» Information supplied:

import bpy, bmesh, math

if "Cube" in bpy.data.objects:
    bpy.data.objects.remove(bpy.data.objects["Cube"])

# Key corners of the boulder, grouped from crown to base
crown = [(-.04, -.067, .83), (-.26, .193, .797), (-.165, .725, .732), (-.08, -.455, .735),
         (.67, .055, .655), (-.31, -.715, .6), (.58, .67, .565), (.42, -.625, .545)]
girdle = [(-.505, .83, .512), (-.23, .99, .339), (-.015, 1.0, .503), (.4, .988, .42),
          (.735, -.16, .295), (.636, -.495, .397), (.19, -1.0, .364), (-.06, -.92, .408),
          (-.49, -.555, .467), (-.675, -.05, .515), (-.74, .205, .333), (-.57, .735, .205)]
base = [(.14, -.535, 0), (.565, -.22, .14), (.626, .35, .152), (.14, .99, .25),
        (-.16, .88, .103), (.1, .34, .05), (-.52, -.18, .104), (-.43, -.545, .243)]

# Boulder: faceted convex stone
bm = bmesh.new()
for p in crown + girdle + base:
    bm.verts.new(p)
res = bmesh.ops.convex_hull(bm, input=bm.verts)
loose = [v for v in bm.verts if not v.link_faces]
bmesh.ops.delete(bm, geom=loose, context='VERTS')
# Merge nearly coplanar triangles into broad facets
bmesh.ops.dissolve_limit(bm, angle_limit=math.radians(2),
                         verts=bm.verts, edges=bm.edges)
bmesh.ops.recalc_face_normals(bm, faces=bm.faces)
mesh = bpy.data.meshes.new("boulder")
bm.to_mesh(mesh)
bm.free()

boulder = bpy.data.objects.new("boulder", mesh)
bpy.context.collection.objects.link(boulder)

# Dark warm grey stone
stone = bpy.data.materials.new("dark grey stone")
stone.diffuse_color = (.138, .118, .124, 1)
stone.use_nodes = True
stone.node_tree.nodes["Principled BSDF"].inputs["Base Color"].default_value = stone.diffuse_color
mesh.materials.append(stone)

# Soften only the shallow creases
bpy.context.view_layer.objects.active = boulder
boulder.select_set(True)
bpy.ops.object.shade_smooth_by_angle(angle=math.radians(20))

---

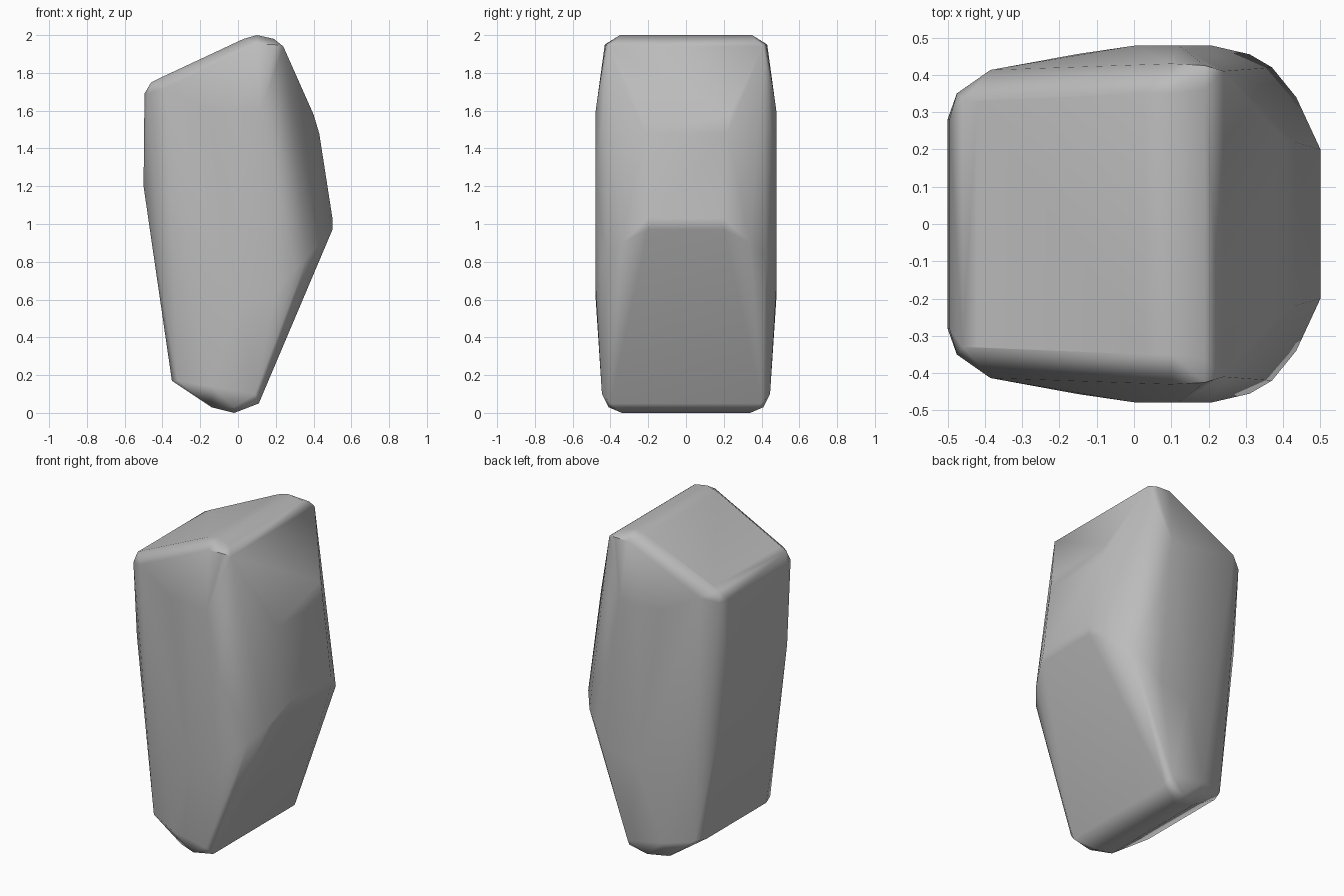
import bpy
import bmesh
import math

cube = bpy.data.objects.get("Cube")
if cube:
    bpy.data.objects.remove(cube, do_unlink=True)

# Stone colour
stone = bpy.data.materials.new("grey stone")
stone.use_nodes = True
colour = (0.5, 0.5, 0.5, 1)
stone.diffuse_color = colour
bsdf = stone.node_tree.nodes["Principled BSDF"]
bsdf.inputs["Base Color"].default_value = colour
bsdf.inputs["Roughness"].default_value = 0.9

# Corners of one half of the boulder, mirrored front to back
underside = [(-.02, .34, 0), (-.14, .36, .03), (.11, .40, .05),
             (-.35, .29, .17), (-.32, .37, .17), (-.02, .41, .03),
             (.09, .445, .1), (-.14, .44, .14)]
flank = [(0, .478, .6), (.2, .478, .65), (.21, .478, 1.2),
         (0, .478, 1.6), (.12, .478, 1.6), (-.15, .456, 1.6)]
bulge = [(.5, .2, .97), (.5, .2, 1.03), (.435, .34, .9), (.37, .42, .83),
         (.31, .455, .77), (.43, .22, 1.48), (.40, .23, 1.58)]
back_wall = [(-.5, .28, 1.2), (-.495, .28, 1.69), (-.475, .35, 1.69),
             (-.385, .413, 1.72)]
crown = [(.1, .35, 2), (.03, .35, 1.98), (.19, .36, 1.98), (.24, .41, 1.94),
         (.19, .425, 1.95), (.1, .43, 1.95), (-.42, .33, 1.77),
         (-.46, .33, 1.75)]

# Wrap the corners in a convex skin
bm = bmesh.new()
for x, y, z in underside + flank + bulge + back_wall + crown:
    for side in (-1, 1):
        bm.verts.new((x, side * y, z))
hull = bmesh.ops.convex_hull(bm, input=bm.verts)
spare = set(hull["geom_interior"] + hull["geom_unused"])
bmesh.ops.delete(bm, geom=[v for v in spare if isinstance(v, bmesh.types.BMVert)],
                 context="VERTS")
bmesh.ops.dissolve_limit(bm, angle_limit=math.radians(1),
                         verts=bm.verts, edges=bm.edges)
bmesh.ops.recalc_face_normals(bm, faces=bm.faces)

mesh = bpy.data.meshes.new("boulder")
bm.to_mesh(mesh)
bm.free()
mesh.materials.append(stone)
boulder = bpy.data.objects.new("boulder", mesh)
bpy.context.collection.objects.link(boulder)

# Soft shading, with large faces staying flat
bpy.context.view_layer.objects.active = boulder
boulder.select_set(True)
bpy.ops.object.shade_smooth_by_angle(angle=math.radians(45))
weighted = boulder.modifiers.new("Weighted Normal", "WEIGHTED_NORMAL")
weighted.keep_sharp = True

---

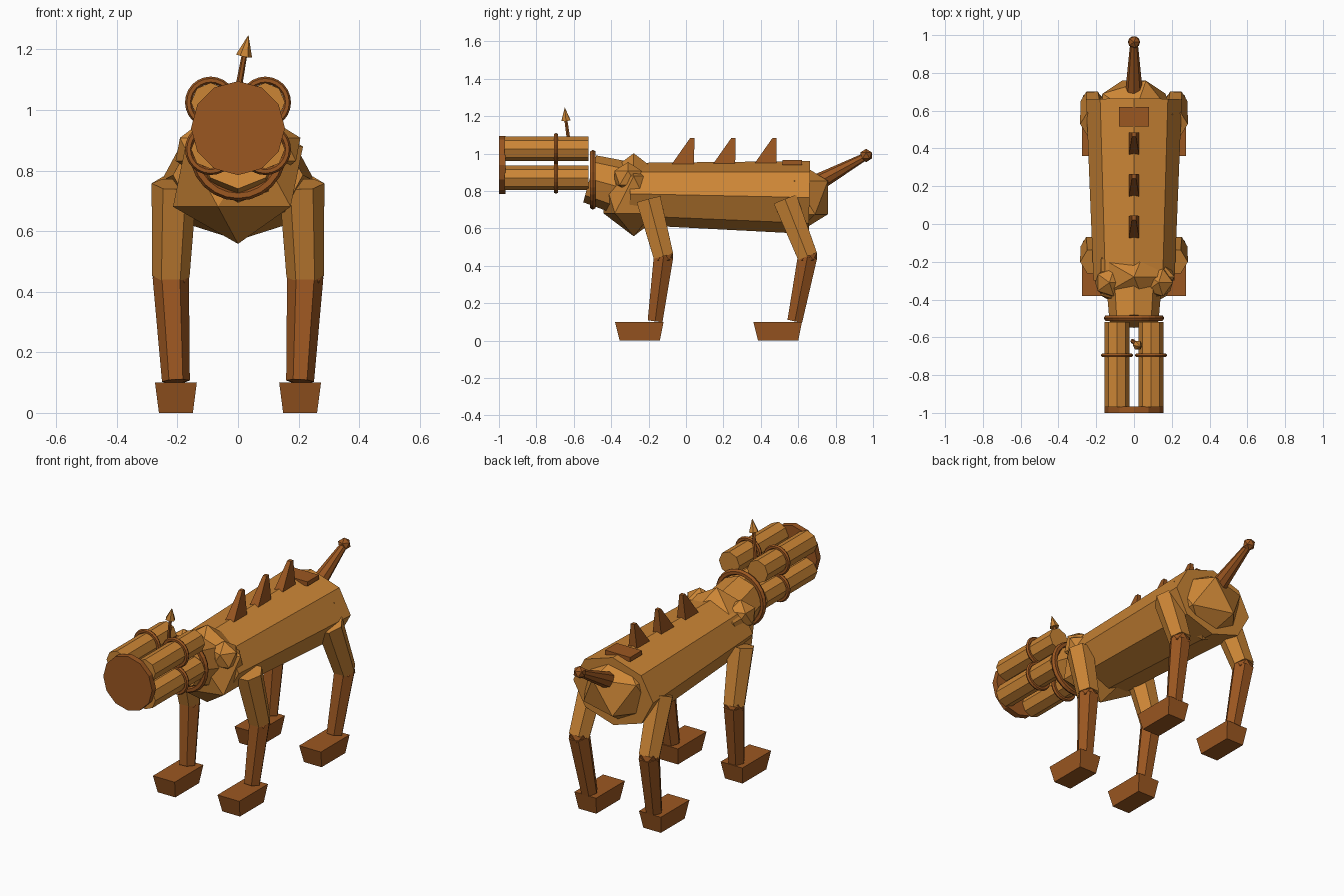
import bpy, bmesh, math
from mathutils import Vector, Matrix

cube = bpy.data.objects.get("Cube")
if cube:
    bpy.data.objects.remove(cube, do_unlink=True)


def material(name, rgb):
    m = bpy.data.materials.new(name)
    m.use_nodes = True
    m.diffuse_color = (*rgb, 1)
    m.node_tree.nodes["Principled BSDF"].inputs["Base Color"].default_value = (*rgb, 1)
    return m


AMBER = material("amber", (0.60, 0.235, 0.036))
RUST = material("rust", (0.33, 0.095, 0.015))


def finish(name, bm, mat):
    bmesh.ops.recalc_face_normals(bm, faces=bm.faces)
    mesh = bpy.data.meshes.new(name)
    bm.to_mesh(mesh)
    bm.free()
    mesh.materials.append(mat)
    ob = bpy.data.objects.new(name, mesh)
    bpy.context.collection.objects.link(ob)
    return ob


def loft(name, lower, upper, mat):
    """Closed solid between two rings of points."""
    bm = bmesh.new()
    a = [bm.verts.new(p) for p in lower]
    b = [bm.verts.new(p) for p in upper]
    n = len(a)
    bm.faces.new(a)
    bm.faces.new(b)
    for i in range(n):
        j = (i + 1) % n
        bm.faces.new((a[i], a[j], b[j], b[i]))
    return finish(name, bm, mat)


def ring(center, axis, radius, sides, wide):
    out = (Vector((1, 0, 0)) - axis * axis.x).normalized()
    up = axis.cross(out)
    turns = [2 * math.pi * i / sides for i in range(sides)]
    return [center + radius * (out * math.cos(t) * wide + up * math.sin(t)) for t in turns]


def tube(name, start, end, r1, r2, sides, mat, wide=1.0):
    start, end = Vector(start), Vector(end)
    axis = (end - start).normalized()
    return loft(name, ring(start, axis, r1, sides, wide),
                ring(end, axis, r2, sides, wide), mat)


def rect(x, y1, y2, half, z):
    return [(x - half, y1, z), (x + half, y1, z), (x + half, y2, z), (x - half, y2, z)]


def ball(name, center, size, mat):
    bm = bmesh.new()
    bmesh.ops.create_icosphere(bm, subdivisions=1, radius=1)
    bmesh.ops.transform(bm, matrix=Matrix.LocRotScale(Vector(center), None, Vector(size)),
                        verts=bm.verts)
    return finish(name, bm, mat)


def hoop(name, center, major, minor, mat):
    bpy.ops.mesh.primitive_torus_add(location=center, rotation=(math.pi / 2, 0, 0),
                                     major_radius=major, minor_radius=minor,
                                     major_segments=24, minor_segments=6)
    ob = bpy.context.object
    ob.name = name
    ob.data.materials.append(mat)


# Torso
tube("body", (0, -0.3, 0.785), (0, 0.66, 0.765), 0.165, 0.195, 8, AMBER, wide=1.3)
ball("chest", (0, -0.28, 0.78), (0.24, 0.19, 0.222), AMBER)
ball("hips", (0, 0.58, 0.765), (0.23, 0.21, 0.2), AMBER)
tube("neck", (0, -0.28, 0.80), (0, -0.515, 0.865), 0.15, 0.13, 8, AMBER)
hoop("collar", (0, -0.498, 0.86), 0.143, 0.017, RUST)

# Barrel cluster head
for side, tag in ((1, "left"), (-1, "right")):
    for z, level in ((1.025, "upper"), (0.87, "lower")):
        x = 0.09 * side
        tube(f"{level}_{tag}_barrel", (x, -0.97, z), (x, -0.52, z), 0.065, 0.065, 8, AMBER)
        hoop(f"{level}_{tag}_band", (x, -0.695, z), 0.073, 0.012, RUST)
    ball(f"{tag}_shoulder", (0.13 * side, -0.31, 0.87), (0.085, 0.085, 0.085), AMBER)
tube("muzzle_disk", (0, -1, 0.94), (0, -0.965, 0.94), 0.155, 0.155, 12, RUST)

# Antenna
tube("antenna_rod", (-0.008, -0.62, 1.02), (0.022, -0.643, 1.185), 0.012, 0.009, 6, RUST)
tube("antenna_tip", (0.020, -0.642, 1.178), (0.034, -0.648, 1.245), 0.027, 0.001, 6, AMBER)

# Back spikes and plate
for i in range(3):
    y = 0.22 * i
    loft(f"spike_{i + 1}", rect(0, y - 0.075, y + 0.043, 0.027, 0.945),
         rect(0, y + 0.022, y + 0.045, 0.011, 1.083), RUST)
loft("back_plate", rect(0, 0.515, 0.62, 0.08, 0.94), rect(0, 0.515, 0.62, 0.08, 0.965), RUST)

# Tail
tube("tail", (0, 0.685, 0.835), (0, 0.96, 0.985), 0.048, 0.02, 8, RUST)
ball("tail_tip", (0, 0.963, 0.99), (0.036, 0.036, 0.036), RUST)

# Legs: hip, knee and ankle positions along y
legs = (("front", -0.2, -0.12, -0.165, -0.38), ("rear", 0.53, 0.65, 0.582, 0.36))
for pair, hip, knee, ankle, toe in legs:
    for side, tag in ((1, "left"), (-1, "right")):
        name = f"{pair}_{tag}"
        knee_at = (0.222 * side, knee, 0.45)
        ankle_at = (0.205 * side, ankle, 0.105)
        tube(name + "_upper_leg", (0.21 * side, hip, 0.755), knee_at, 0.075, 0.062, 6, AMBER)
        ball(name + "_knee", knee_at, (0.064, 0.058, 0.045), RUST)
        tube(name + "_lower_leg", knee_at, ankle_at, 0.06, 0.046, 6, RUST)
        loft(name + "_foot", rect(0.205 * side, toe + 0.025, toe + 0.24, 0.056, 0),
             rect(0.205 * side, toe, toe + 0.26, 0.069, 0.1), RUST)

» Exercise goal: Retype the entries above exactly, but only from the line containing "bpy.ops.object.shade_smooth_by_angle(angle=math.radians(45))" through the line containing "weighted.keep_sharp = True", both included.

» Task result:
bpy.ops.object.shade_smooth_by_angle(angle=math.radians(45))
weighted = boulder.modifiers.new("Weighted Normal", "WEIGHTED_NORMAL")
weighted.keep_sharp = True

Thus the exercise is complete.